Mexican Vigilante Group Training Kids As Young As Six To Take Up Arms Against Organized Crime


In an area of Western Mexico, children as young as six years old are taking up arms against organized crime. Last week, 19 children were inducted into a vigilante group aimed at taking down drug smugglers. According to the LA Times, the group has been operating in Guerrero for years. Disturbing images were published by local journals that show young children being given weapons to defend themselves. Some images of the initiation ceremony show young boys performing military-style drills and manoeuvres. These images sparked outrage across the country, especially among human right activists who condemned the group’s use of child soldiers as child abuse. Two of the youngest children trained and inducted into this vigilante group are only six years old and the oldest are 15.

The founder of the group known as CRAC-PF, Bernardino Sanchez Luna said, “They must be prepared…If they are afraid, the criminals will kill them like little chickens.” One of the leaders of the groups gave a phone interview in which he claimed that a steady increase of violence in the region made arming the children necessary; he said the lack of government intervention into the violence caused by criminals left them with no choice. When talking about the violence in the region and the lengths that the criminals will go, Sanchez stated, “Nobody, not even a child, is off-limits.” Ramón Navarrete Magdaleno, President of the Guerrero Human Rights Commission said, “We strongly reject the involvement of minors in security tasks that put their development, physical integrity, and life at risk.” Sanchez responded to the criticism, “They say we’re violating the children’s right, but it’s the criminals who are doing that.” He went on to say that the children are being trained to use their weapons properly and responsibly. “Having a weapon is a lot of responsibility. You should only use your gun to defend your life,” he told them. In one video, a very young boy with a bandana covering his face told a local journalist that he was happy he was participating and that he was there “to defend the community.”

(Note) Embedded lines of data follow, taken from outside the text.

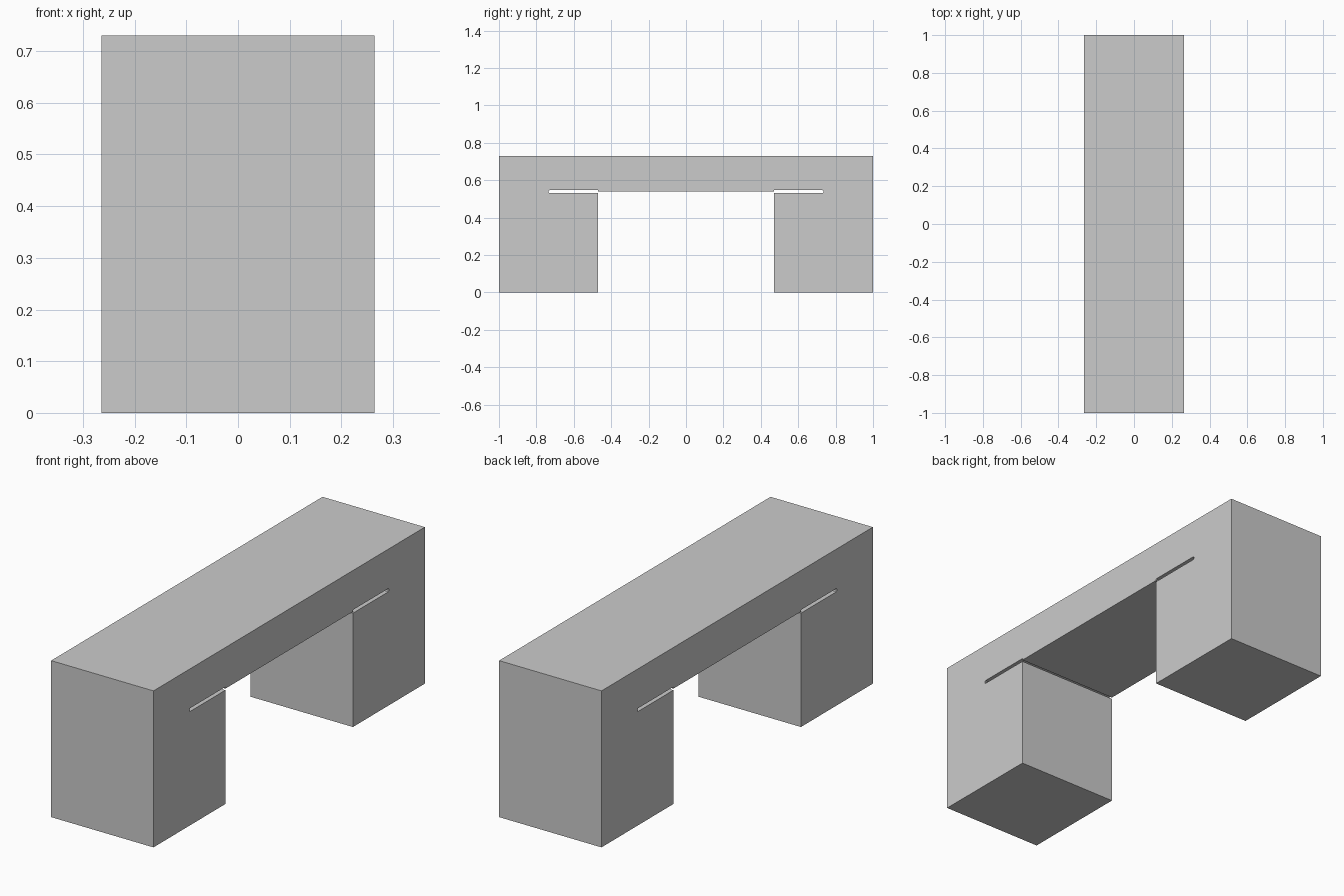
import bpy, bmesh
from mathutils import Vector

if "Cube" in bpy.data.objects:
    bpy.data.objects.remove(bpy.data.objects["Cube"])

HALF_WIDTH = 0.264
TOP = 0.73
UNDERSIDE = 0.538
LEG_INNER = 0.47
SLOT_END, SLOT_LOW, SLOT_HIGH = 0.735, 0.531, 0.546

# Half profile in (y, z): outer wall, leg, thin slot above the leg, beam underside
half = [
    (1.0, TOP), (1.0, 0.0), (LEG_INNER, 0.0), (LEG_INNER, SLOT_LOW),
    (SLOT_END - 0.004, SLOT_LOW), (SLOT_END, SLOT_LOW + 0.004),
    (SLOT_END, SLOT_HIGH - 0.004), (SLOT_END - 0.004, SLOT_HIGH),
    (LEG_INNER, SLOT_HIGH), (LEG_INNER, UNDERSIDE),
]
profile = half + [(-y, z) for y, z in reversed(half)]

# Bench body: mirrored profile extruded across the width
bm = bmesh.new()
face = bm.faces.new([bm.verts.new((-HALF_WIDTH, y, z)) for y, z in profile])
result = bmesh.ops.extrude_face_region(bm, geom=[face])
verts = [v for v in result["geom"] if isinstance(v, bmesh.types.BMVert)]
bmesh.ops.translate(bm, verts=verts, vec=Vector((2 * HALF_WIDTH, 0, 0)))
bmesh.ops.recalc_face_normals(bm, faces=bm.faces)

mesh = bpy.data.meshes.new("bench_body")
bm.to_mesh(mesh)
bm.free()
bpy.context.collection.objects.link(bpy.data.objects.new("bench_body", mesh))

Situations such as these are very complicated, but making soldiers out of children can only add to the violence. These children will grow up not only seeing the violence around them, but being a large part of it. Children as young as six years old cannot possibly defend themselves and giving them a gun to combat extremely dangerous criminals is not helping them, it is putting them at even greater risk. It is clear that some kind of intervention needs to happen in Guerrero, and soon, because an community that feels they need to arm their children to defend themselves is in very serious trouble.

Over the last seven years, several community quasi-police forces have sprung up in Guerrero and laid claim to a constitutionally-protected right which allows indigenous groups to create systems of self-government. The vigilantes say they are defending themselves against criminal gangs that control the drug smuggling routes and extort money from businesses in the region; however, many critics claims that the vigilantes are involved in criminal activity themselves. According to the LA Times, CARC-PF began training children in self-defence after a group of indigenous musicians were killed on 17 January 2020. Ten musicians were on their way back from a performance when both their vans were struck in the town of Chilapa. The musicians were stabbed and their bodies and the vans were set on fire. After this incident, residents were obviously outraged. They blocked roads in protest and demanded government intervention. Residents were particularly upset about this incident because the youngest victim was 15.

Mexican Security Secretary Alfonso Durazo stated that the government would “review” CRAC-PF and decide if they should be allowed to continue to bears arms, especially now that its recruitment of children has surfaced. Under international human rights law, recruiting children under age 15 into an armed group is a war crime. This practice is not common in Latin American, except in the Colombian group FARC. Some analysts have raised suspicions over whether the induction ceremony was real, claiming that it could be a tactic by the vigilantes to raise awareness and draw attention to the violence in the area. Either way, it is clear that the violence in this region is at a terrible level and something, government intervention or otherwise, must be done.